They allow buses and taxis to operate on an exclusive roadway, thus avoiding traffic congestion, while offering significant advantages in terms of reliability, timeliness and comfort for passengers.
They feature ground markings, separate signage (either lane-side or overhead) and are operational during rush hour, off-peak periods or 24 hours a day.
Queue bypass lanes
With road markings and special signage, queue bypass lanes enable buses to avoid traffic as they approach certain intersections.
« Candlestick » priority traffic signals
When the vertical white light appears on traffic signals, buses are given priority and a head start over motorists.
- Priority departure for buses at intersections
- 4- to 5-second head start
- In the direction of heaviest ridership
Active priority traffic lights
Buses request priority from traffic signals as they approach an intersection.
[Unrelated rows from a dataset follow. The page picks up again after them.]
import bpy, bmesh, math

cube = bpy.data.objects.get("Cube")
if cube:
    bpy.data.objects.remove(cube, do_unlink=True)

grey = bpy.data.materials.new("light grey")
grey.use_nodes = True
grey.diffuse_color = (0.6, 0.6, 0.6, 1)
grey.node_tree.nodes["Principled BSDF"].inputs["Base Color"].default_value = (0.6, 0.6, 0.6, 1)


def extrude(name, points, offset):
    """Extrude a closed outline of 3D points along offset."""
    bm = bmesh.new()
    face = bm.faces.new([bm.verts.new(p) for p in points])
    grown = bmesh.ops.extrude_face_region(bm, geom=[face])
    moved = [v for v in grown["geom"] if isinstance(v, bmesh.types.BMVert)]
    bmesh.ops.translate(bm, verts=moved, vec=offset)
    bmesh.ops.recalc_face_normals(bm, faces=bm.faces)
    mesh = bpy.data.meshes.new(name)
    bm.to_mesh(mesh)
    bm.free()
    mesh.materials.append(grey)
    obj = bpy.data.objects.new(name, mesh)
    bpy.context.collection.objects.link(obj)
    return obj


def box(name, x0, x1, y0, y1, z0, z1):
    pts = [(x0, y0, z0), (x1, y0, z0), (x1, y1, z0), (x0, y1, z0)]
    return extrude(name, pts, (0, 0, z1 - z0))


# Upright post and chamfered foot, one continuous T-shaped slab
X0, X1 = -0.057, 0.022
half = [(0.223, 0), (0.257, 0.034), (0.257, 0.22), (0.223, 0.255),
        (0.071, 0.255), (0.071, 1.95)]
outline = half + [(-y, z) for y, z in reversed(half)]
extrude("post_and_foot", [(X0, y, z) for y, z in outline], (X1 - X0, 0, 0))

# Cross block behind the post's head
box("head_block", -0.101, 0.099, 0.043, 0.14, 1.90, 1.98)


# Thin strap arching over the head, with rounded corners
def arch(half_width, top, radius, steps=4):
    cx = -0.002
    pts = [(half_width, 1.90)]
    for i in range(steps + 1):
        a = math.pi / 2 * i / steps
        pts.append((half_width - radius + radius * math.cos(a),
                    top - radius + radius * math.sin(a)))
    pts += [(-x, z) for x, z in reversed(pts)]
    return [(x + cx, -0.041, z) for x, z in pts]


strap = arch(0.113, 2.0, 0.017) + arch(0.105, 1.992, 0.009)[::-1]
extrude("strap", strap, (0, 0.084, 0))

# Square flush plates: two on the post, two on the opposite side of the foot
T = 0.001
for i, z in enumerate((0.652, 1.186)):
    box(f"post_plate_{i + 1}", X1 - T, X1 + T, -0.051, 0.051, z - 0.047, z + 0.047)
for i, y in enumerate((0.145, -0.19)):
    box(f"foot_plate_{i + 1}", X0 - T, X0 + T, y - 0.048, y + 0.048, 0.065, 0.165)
Either the green light or white priority signal is extended, allowing the bus to drive through and avoid stopping for a red light.
Example: Boulevard Saint-Michel reserved lane
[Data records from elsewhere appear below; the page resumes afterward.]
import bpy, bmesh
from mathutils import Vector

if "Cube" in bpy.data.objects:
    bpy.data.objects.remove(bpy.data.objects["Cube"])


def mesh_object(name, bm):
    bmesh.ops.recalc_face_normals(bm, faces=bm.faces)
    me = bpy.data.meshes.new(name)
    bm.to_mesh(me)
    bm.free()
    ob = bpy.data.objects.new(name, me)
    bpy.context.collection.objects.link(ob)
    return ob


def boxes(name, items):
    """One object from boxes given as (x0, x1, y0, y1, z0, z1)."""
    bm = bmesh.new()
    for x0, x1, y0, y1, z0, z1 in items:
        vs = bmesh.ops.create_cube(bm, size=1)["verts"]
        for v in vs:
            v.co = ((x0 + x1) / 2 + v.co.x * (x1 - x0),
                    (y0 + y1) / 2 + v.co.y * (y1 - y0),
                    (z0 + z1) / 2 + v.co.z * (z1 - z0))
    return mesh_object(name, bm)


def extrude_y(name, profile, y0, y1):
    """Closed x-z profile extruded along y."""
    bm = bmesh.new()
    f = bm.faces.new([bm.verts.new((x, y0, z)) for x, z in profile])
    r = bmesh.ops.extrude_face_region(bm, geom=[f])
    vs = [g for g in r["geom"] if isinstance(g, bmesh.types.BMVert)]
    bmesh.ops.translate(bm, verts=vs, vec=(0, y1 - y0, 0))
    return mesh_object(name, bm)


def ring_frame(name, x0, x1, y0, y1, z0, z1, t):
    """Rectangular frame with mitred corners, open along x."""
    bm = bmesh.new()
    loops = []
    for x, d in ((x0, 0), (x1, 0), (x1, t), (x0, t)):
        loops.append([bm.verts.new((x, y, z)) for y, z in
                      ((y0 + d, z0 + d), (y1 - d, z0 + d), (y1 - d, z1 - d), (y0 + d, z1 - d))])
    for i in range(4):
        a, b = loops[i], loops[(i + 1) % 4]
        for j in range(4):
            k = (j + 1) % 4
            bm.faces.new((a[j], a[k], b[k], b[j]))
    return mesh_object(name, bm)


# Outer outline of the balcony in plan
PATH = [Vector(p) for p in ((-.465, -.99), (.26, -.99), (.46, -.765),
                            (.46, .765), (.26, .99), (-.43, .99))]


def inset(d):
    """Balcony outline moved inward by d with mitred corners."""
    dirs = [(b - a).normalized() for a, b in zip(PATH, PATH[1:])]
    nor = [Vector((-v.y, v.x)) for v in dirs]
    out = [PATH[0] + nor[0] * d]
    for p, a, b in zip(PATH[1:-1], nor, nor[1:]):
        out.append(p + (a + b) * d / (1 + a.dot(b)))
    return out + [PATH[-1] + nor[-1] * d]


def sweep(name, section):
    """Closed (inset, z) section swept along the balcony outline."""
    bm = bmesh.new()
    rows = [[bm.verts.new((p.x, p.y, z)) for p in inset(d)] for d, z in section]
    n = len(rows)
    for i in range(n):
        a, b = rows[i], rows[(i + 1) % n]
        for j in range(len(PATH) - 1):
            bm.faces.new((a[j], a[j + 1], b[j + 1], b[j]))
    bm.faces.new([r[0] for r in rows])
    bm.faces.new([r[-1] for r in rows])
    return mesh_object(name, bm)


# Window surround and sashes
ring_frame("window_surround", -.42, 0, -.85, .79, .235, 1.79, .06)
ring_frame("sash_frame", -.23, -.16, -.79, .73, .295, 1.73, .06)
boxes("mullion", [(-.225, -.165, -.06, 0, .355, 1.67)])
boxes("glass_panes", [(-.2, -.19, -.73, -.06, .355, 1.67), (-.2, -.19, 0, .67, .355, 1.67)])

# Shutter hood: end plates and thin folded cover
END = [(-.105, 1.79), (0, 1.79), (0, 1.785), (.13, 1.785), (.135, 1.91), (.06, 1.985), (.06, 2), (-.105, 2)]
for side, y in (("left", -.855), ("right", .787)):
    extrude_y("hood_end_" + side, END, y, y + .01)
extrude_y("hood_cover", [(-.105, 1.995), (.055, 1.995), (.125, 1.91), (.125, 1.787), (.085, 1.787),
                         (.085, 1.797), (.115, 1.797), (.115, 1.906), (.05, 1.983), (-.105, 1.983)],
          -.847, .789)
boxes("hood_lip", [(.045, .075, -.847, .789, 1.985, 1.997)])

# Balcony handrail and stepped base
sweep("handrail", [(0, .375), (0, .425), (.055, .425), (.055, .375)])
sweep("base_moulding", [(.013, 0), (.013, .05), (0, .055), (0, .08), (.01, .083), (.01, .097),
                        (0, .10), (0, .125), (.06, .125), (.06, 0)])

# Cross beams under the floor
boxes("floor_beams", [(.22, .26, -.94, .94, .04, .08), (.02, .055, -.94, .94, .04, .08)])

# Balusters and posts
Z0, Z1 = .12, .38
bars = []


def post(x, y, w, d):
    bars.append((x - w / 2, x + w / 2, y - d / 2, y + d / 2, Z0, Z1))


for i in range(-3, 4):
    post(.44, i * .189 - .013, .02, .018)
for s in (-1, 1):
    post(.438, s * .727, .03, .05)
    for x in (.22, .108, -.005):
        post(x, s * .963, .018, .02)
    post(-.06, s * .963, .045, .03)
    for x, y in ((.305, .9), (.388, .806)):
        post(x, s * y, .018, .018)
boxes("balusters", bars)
- 40,000 passenger rides a day on the 67 and 467 bus lines
- 15 to 20% shorter travel times, or 6 to 8 minutes
- On-time bus performance: 94.6 %
- 45 tons of avoided GHG emissions
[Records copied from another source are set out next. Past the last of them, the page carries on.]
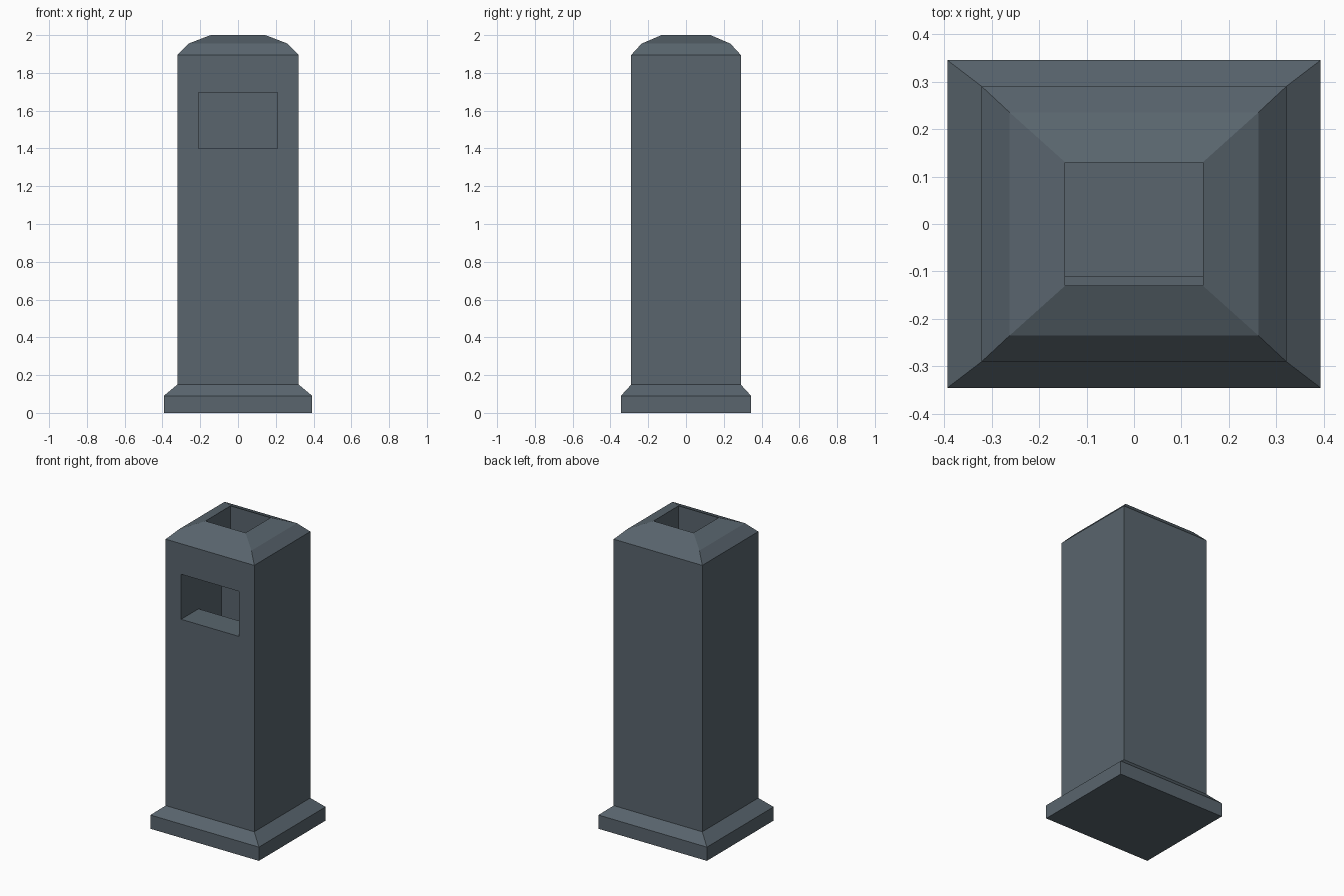
import bpy, bmesh

if "Cube" in bpy.data.objects:
    bpy.data.objects.remove(bpy.data.objects["Cube"])

# Painted slate metal
slate = bpy.data.materials.new("slate_paint")
slate.diffuse_color = (0.1, 0.13, 0.155, 1)
slate.use_nodes = True
slate.node_tree.nodes["Principled BSDF"].inputs["Base Color"].default_value = slate.diffuse_color


def loft(name, rings):
    """Solid made of stacked closed loops of points, capped at both ends."""
    bm = bmesh.new()
    loops = [[bm.verts.new(p) for p in ring] for ring in rings]
    n = len(loops[0])
    for a, b in zip(loops, loops[1:]):
        for i in range(n):
            j = (i + 1) % n
            bm.faces.new((a[i], a[j], b[j], b[i]))
    bm.faces.new(loops[0][::-1])
    bm.faces.new(loops[-1])
    bmesh.ops.recalc_face_normals(bm, faces=bm.faces[:])
    mesh = bpy.data.meshes.new(name)
    bm.to_mesh(mesh)
    bm.free()
    obj = bpy.data.objects.new(name, mesh)
    bpy.context.collection.objects.link(obj)
    return obj


def rectangle(hx, hy, z):
    return [(-hx, -hy, z), (hx, -hy, z), (hx, hy, z), (-hx, hy, z)]


def cut(target, cutter):
    cutter.hide_render = True
    cutter.hide_set(True)
    mod = target.modifiers.new(cutter.name, 'BOOLEAN')
    mod.operation = 'DIFFERENCE'
    mod.solver = 'EXACT'
    mod.object = cutter


# Bin body: plinth, shaft and bevelled cap
body = loft("bin_body", [rectangle(*r) for r in (
    (0.393, 0.345, 0), (0.393, 0.345, 0.09), (0.321, 0.29, 0.15),
    (0.321, 0.29, 1.895), (0.262, 0.235, 1.955), (0.145, 0.13, 2.0))])
body.data.materials.append(slate)

# Front slot with its sill, dropping into the inner container
profile = [(-0.4, 1.4), (-0.11, 1.4), (-0.11, 0.15),
           (0.13, 0.15), (0.13, 1.695), (-0.4, 1.695)]
cut(body, loft("slot_cutter", [[(x, y, z) for y, z in profile] for x in (-0.209, 0.209)]))

# Opening in the cap, running down into the container
cut(body, loft("top_opening_cutter", [rectangle(0.145, 0.13, 1.6), rectangle(0.145, 0.13, 2.1)]))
Opinions expressed by passengers about the Boulevard Saint-Michel reserved lane
95% of customers believe bus preferential measures are useful and improve their ride
91% feel that bus schedules are complied with and investments are worthwhile
82% notice shorter travel times and 81% want reserved lanes for all bus service
And 73% enjoy greater comfort
Source: STM passenger survey - 2010
New reserved lanes on Viau
Two new reserved lane segments are in service
- between De Viterbe and Saint-Zotique
- between Rosemont and Pierre-De Coubertin
Southbound: 6:30 a.m. to 9:30 a.m.
Northbound: 3:30 p.m. to 6:30 p.m.
Automobile traffic and parking are not permitted in the reserved lanes when in service
PILOT PROJECT - bus-bike-taxi reserved lane between Rosemont and Pierre-De Coubertin
Montréal is well known for its citizens’ interest in alternative methods of transportation including buses and bikes. This pilot project allowing for the cohabitation of these two forms of transportation.
Viau reserved lane offers several benefits:
- Trips that are more efficient
- Service that is more regular and more punctual
- Lower greenhouse gas emissions in your sector
- A safe and comfortable layout for the movement of buses and bikes
It’s a first!
This is the first test of cohabitation between buses and bikes in a reserved lane. We will conduct assessments and,depending on the results, this type of reserved lane could be implemented elsewhere in Montréal.
Advantages of the reserved lane
- More efficiency way to travel
- More regular and on-time delivery of service
- Fewer greenhouse gases on these lines
Hours of service
- Eastbound : between Elmhurst and Girouard, from 6:30 to 9:30 a.m.
- Westbound : between Addington and West Broadway, from 3:30 to 6:30 p.m.
On-steet parking is permitted on opposite side of reserved lane during operation hours.
This reserved lane for buses and taxis is a joint initiative by the city of Montréal and Transports Québec.